Mathematics Stack Exchange is a question and answer site for people studying math at any level and professionals in related fields. It's 100% free, no registration required.

Sign up
Here's how it works:
  1. Anybody can ask a question
  2. Anybody can answer
  3. The best answers are voted up and rise to the top

So i have the following relation: $$x\cdot g(y(x)) = 1$$ Taking the logarithm of this equation yields $$\log x + \log g(y) = 0 $$

I work with the following assumptions: $(x,y(x)) = (1,0)$ satisfies the relation, $g(0)=1$ and

$$\frac{d}{dy}[\log g(y)]_{y=0} = - a$$ $$\frac{d^2}{dy^2}[\log g(y)]_{y=0} = b $$

It doesnt matter what $a,b>0$ are, but supposedly $y(x)$ admits the following expansion in $\log x$ provided that $\log x$ is close to 0

$$y(x)= \frac{1}{a}\cdot \log x + \frac{1}{2}\cdot \frac{b}{a^3} (\log x)^2 + \mathcal{O}(\log x)^3$$

I just dont understand how to do this... If i take derivatives w.r.t. to $x$, using that $y(1)=0$ i find $y'(1)= \frac{1}{a}, y''(1)= \frac{b}{a^3}-\frac{1}{a}$ which would be the coefficients of the normal Taylor expansion. (these very much look like the coefficients in the given expansion)

Im just puzzled.

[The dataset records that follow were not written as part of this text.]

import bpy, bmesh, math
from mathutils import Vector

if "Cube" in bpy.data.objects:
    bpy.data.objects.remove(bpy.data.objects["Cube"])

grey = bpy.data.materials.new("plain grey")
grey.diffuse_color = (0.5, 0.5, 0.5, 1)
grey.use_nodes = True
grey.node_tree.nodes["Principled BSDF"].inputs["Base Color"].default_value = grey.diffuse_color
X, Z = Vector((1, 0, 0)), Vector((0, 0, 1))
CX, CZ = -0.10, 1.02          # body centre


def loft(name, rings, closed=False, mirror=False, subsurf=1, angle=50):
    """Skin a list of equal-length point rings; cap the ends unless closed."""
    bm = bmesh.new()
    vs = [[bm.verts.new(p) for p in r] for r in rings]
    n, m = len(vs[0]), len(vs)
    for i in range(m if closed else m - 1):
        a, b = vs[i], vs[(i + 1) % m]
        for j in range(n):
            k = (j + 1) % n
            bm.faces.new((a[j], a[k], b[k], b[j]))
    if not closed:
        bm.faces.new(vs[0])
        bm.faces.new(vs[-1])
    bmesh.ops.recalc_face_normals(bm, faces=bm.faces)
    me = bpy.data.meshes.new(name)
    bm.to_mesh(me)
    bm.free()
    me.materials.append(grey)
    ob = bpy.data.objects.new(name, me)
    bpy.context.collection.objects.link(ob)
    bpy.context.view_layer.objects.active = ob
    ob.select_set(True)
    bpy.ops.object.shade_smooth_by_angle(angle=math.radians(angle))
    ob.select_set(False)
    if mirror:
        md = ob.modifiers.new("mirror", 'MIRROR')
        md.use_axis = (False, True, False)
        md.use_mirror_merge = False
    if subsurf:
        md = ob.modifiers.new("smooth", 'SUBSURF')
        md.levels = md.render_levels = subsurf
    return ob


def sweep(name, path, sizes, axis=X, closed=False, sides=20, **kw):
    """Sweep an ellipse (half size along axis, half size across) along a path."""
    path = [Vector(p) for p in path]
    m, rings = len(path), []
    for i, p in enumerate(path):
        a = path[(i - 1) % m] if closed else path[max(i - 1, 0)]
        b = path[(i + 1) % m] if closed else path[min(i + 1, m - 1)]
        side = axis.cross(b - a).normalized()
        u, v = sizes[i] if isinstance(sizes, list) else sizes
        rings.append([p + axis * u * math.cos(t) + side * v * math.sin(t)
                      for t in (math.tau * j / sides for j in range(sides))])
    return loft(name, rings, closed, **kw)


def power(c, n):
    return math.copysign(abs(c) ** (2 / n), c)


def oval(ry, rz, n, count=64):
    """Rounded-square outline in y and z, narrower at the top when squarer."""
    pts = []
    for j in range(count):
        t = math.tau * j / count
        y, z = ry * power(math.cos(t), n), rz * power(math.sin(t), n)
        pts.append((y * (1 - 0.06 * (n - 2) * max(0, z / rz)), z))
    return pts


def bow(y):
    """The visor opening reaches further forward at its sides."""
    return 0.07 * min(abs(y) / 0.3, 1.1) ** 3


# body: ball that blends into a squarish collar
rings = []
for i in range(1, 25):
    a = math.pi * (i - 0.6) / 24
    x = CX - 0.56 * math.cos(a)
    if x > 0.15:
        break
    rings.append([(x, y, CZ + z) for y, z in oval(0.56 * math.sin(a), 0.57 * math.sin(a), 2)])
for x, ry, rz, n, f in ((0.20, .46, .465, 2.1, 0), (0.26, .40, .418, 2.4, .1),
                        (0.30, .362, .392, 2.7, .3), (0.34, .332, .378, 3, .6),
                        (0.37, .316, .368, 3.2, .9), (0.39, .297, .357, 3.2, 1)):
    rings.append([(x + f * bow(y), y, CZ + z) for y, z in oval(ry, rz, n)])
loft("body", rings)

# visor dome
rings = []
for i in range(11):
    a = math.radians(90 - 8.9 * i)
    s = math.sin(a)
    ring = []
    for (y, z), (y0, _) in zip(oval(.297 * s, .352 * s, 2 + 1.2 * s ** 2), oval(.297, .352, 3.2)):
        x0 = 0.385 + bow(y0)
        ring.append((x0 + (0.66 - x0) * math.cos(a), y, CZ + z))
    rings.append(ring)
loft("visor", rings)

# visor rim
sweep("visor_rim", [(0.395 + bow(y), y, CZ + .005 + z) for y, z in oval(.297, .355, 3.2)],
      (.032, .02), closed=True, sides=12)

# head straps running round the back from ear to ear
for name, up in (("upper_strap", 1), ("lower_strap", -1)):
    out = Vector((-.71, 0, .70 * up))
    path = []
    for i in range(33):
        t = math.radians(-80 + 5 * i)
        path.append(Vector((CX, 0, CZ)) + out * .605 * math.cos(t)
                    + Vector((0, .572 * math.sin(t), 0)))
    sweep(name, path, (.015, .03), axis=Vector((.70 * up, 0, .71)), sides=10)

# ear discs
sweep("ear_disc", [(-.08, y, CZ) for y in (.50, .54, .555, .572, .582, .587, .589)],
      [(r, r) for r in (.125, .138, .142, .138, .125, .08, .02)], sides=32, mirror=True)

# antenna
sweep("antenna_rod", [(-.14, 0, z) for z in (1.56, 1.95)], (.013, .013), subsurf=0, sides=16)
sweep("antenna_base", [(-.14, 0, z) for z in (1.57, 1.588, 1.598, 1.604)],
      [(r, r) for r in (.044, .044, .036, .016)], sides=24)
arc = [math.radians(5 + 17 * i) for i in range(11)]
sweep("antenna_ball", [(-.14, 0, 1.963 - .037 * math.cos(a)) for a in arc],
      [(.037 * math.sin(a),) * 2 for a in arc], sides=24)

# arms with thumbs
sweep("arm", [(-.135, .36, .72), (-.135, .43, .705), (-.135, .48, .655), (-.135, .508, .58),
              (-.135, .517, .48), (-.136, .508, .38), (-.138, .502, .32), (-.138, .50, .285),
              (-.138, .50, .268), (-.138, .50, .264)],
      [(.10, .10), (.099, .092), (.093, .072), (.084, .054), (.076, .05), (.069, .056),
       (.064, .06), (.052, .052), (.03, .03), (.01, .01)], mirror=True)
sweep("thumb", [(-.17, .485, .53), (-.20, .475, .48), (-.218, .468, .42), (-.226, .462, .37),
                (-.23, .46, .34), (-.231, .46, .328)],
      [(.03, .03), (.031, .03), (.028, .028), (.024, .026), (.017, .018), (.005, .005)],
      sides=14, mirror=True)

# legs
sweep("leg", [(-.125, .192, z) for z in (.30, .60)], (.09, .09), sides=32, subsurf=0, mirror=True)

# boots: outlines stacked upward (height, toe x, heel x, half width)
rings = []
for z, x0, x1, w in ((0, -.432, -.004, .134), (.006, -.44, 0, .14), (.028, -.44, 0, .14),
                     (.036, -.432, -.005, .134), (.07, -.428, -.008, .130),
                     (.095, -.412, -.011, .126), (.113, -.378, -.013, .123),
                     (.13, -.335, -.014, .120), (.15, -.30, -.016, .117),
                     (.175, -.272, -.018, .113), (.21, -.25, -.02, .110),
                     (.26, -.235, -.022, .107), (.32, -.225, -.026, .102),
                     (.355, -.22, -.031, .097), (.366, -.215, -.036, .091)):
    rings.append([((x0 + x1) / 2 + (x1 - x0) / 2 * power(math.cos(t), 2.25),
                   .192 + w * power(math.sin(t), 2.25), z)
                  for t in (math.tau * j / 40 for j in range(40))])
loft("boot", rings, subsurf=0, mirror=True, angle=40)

I dont see how to make such expansion at all..

share|cite|improve this question

Your Answer


By posting your answer, you agree to the privacy policy and terms of service.

Browse other questions tagged or ask your own question.